START Data for analysis

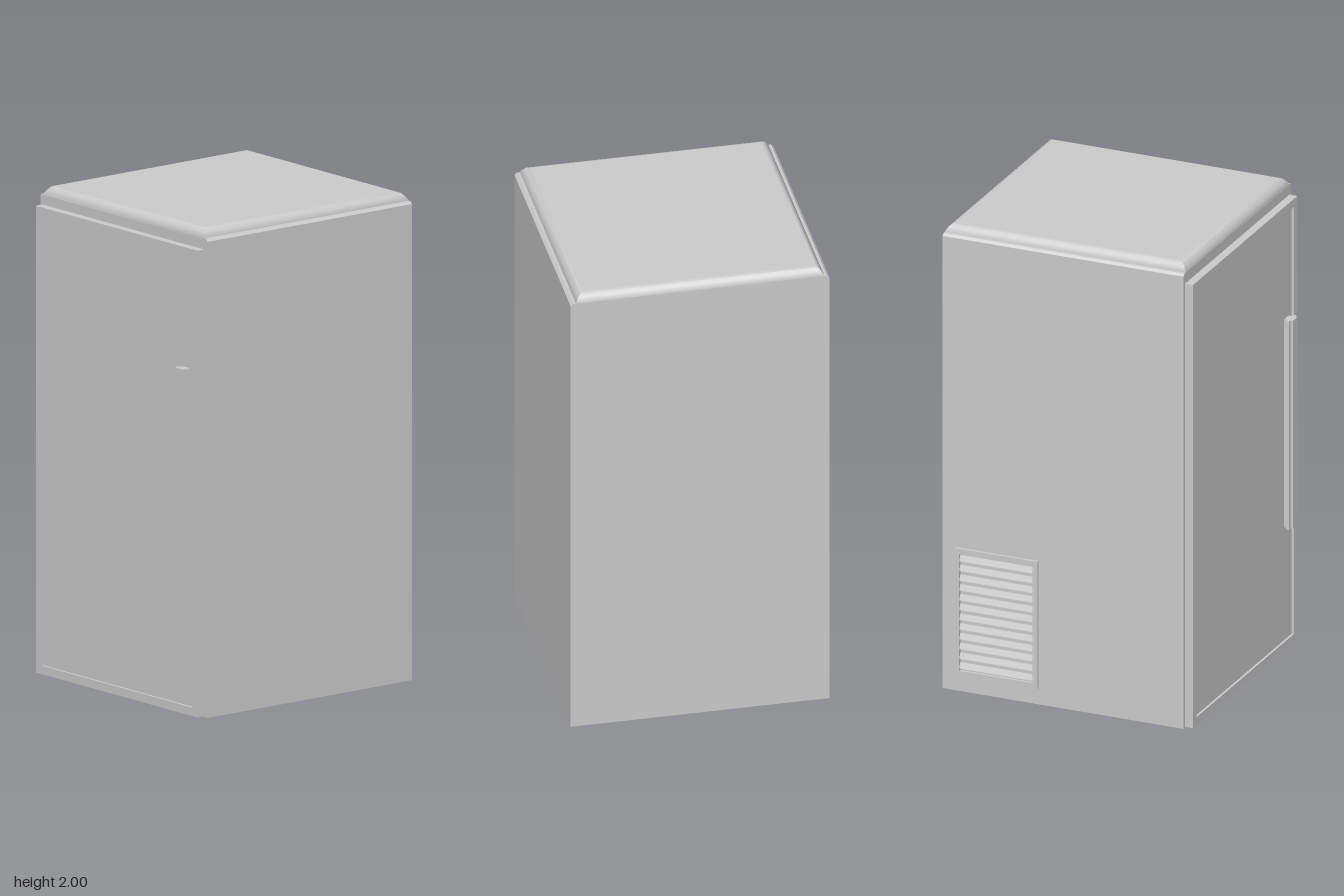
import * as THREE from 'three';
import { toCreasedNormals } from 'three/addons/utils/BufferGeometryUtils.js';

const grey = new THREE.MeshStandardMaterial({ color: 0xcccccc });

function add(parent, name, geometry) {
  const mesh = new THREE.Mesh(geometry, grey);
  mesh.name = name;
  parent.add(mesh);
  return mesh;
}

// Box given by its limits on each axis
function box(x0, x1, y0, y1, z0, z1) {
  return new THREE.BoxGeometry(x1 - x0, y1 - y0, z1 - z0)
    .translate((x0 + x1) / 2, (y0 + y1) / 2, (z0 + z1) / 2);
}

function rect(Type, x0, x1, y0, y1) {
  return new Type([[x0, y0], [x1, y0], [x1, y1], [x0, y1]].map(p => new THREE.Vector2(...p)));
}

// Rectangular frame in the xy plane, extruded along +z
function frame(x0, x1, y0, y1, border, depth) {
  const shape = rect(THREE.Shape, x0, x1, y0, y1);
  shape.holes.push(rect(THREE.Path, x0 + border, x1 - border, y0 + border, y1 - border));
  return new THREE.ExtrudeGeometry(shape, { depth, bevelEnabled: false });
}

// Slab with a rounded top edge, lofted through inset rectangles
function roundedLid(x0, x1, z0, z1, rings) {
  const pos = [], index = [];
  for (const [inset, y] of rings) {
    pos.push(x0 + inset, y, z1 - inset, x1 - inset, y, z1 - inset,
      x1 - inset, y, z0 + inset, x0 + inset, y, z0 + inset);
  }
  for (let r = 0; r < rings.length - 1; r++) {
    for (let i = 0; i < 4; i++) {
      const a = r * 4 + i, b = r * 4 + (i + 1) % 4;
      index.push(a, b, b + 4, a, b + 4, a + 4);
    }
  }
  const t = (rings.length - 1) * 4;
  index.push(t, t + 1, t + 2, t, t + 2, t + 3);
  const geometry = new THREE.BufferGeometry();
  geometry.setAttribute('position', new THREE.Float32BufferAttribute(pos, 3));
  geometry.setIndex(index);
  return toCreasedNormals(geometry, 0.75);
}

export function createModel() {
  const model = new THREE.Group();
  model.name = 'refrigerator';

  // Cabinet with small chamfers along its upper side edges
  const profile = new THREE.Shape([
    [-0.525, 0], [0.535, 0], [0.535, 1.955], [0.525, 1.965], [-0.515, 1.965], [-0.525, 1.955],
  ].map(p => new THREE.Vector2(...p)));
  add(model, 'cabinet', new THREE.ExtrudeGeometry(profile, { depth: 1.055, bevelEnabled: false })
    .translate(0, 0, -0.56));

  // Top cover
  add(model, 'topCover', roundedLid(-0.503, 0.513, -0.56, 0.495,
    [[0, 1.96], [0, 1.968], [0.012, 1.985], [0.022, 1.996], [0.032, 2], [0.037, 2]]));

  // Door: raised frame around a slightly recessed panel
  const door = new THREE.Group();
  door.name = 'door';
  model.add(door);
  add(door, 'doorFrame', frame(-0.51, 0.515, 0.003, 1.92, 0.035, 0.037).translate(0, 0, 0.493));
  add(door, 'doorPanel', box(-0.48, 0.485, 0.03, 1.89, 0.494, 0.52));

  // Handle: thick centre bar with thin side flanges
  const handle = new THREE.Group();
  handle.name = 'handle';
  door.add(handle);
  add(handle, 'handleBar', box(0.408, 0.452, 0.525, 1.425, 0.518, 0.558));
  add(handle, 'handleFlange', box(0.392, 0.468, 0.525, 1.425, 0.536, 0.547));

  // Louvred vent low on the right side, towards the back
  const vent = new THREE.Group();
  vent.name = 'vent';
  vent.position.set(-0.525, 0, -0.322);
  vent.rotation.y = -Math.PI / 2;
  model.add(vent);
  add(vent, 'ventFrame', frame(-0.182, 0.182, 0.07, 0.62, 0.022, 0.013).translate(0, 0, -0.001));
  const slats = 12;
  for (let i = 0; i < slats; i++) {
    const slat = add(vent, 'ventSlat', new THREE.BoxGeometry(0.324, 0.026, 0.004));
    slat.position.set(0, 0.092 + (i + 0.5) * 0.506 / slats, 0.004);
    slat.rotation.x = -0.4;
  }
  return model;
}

END Data for analysis
START Data for analysis

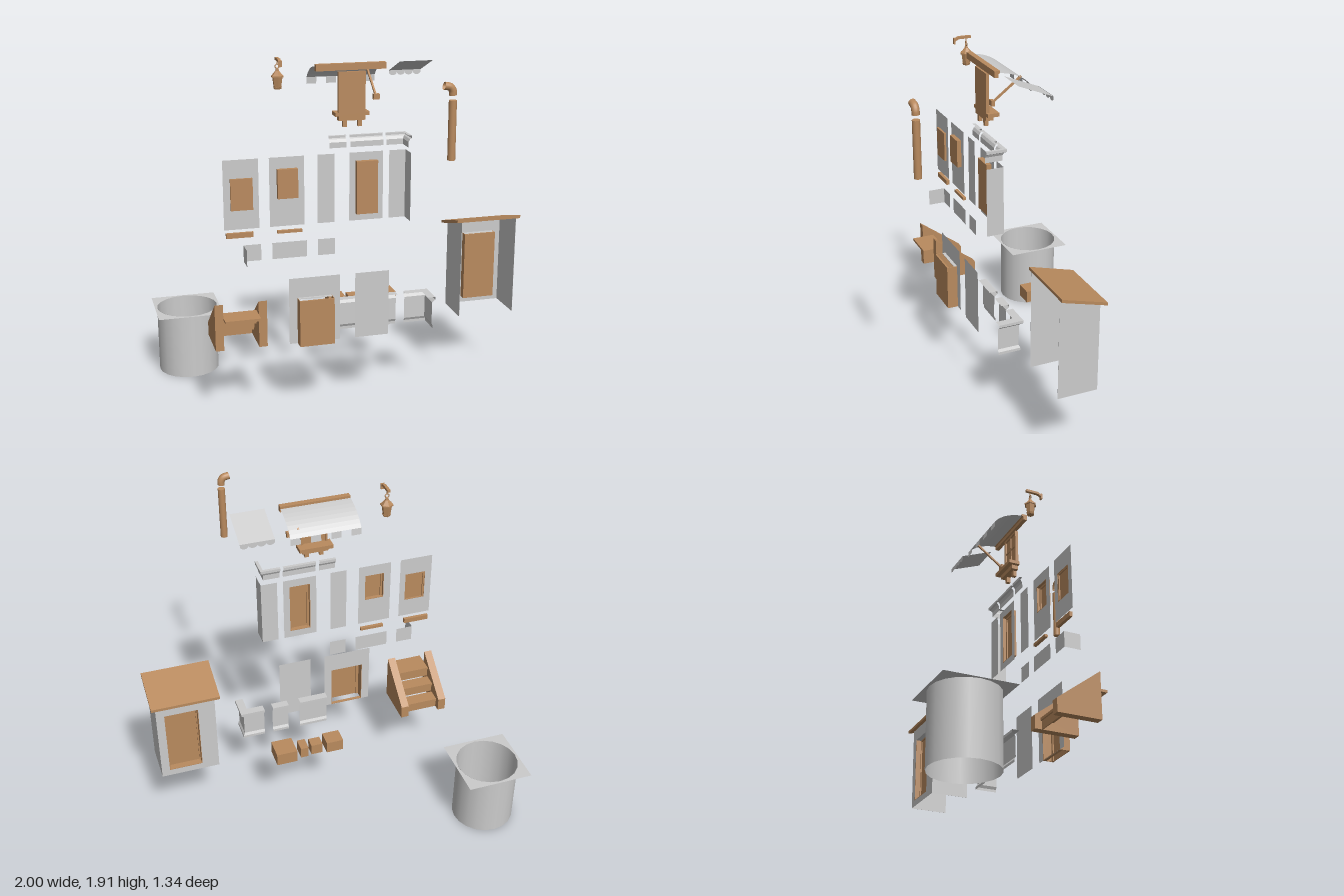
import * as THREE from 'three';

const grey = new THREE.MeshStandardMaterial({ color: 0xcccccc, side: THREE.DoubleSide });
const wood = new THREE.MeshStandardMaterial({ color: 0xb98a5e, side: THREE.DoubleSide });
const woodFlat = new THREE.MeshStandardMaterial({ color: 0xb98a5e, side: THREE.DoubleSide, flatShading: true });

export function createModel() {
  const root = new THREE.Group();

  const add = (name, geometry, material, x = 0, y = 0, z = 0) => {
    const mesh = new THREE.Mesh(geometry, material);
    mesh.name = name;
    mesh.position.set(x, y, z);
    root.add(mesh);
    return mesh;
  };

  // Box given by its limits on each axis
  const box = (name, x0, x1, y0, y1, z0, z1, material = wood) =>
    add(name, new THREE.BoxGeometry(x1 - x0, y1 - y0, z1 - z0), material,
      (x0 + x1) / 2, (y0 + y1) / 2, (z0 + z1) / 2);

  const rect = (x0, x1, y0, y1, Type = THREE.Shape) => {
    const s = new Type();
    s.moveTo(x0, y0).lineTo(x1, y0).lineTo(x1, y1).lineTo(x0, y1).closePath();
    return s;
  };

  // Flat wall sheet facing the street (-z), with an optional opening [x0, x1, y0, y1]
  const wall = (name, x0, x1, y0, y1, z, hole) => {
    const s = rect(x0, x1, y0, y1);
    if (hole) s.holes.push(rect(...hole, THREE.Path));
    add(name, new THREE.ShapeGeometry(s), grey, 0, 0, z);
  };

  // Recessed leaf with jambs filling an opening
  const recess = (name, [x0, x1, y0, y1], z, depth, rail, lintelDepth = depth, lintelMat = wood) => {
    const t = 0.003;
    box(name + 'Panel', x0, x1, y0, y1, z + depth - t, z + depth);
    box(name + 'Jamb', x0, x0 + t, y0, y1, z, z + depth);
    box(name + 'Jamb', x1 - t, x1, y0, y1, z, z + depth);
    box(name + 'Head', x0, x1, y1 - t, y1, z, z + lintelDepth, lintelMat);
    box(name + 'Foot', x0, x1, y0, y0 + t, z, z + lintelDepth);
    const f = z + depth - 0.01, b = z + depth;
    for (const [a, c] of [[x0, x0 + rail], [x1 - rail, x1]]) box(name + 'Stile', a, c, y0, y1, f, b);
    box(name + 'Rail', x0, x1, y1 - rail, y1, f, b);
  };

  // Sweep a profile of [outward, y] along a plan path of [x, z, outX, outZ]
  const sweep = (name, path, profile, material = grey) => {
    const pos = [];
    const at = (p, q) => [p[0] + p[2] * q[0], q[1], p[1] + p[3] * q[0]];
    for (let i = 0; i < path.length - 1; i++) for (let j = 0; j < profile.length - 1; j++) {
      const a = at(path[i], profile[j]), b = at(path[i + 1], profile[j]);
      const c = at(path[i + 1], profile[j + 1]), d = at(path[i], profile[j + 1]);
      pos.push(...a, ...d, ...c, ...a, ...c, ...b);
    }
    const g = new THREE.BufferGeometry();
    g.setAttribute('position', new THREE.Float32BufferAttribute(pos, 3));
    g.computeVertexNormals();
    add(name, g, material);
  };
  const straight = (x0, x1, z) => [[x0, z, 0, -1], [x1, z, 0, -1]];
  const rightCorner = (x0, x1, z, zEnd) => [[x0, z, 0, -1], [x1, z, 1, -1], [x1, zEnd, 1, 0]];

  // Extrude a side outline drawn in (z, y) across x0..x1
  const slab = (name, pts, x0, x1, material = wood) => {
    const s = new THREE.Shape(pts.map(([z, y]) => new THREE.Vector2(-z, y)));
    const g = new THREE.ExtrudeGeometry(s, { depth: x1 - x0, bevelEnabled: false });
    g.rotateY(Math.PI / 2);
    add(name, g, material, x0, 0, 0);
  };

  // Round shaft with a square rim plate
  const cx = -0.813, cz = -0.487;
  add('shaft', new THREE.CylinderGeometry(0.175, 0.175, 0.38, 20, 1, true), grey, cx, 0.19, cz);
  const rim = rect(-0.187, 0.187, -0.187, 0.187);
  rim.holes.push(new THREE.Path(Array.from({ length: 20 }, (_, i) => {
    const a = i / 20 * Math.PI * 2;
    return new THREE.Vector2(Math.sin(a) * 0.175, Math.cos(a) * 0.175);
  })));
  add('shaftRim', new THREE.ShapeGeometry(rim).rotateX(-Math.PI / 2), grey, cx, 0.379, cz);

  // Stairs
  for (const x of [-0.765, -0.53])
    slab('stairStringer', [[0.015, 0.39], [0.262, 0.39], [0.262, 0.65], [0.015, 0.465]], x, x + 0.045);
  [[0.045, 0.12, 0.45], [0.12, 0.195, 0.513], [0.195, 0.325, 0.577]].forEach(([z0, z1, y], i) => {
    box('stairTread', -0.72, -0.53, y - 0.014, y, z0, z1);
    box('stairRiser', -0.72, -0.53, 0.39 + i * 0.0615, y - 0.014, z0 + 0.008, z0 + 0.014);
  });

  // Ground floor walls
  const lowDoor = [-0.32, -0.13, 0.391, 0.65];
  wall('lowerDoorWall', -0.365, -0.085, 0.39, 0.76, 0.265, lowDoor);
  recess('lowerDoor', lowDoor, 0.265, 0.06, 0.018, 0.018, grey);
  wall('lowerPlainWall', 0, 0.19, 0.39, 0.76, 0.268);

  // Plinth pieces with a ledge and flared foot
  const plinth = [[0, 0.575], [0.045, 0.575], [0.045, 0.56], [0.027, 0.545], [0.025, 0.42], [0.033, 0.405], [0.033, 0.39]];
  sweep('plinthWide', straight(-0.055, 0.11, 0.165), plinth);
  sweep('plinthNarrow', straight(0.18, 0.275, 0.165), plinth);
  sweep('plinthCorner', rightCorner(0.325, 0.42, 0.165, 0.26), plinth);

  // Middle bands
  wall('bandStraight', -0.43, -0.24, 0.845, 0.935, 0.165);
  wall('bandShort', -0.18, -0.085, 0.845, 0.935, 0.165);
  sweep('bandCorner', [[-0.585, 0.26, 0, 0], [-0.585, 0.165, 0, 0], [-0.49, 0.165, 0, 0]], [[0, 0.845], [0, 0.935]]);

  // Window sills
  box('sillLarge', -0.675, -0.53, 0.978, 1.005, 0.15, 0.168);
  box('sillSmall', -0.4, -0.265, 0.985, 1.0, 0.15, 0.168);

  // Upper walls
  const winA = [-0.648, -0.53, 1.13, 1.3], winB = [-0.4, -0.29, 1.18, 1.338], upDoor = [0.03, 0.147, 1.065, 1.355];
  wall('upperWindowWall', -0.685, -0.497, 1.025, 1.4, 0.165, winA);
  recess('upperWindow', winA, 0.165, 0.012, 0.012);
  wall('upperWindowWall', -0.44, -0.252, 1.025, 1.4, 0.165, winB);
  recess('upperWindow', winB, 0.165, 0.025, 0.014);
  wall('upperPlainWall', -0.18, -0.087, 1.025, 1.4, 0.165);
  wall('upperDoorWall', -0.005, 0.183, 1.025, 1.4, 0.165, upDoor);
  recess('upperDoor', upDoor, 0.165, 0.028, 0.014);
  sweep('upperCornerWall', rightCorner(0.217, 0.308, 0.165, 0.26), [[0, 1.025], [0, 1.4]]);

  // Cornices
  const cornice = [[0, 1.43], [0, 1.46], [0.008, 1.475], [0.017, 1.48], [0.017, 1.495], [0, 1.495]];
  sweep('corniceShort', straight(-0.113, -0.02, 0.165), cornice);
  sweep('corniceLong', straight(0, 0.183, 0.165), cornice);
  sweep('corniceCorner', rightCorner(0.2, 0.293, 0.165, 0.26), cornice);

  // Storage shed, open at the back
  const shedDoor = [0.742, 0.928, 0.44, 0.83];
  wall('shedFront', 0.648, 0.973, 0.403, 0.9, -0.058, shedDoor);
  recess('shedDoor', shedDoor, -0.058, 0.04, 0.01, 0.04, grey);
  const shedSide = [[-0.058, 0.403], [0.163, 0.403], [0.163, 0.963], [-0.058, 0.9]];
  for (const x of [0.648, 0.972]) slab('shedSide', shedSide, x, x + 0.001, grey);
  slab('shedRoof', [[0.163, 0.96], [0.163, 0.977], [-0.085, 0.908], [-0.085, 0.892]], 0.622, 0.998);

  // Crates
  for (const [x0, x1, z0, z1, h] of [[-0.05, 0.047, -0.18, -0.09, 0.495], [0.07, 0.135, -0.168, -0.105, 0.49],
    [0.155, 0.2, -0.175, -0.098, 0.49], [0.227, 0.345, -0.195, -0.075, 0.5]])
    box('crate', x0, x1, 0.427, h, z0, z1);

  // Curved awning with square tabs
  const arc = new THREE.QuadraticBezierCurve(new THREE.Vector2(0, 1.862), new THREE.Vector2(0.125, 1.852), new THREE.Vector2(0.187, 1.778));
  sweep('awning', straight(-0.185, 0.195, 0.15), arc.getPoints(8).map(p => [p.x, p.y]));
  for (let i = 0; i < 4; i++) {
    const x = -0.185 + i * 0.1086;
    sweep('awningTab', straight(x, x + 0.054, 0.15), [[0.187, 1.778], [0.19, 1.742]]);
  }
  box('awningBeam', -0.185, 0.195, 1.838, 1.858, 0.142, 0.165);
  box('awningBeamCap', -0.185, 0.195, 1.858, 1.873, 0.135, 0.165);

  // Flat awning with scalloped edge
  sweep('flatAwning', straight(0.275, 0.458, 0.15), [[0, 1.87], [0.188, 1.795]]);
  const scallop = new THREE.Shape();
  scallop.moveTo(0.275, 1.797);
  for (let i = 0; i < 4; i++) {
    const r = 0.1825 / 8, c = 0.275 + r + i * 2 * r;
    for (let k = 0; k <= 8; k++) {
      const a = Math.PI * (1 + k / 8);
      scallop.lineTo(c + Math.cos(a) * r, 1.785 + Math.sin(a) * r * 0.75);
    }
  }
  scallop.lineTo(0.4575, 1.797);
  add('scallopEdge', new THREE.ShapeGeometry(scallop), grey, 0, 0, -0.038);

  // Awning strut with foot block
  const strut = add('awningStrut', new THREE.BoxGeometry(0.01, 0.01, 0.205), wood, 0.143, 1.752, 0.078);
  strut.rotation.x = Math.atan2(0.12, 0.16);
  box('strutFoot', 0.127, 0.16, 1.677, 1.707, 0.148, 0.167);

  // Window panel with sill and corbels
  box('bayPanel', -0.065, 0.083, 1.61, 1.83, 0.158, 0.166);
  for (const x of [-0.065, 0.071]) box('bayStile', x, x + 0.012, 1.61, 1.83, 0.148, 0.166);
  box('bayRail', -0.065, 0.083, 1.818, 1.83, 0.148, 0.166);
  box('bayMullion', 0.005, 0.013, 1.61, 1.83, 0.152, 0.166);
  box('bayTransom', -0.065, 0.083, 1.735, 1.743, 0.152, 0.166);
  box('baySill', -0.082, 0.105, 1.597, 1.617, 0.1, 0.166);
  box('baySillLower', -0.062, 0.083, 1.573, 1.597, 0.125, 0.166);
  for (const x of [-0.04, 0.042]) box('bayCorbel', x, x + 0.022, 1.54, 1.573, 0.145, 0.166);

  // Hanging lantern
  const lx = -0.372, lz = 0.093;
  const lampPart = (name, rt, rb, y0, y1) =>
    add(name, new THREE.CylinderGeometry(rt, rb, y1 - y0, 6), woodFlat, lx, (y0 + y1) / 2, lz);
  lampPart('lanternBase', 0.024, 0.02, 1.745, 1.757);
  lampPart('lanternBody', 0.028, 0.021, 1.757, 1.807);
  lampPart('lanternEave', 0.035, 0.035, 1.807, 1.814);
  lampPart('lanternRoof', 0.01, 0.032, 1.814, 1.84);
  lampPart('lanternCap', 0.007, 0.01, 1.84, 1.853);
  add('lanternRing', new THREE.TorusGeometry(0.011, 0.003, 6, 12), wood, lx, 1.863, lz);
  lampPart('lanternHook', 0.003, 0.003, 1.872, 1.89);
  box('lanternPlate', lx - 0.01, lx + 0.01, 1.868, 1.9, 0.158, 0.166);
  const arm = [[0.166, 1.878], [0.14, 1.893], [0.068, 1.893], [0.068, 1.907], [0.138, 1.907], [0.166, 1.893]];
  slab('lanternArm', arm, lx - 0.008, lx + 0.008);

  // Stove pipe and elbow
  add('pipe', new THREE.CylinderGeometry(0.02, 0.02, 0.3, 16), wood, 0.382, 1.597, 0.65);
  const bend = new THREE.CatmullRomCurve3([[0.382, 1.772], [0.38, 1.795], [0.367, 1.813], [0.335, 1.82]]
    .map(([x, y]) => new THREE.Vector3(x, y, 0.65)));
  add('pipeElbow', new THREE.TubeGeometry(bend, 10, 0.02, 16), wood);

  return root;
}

END Data for analysis

# [What the task requires]
Would you please filter the lines above and copy every one that includes "roundedLid"?

# [Output below]
function roundedLid(x0, x1, z0, z1, rings) {
  add(model, 'topCover', roundedLid(-0.503, 0.513, -0.56, 0.495,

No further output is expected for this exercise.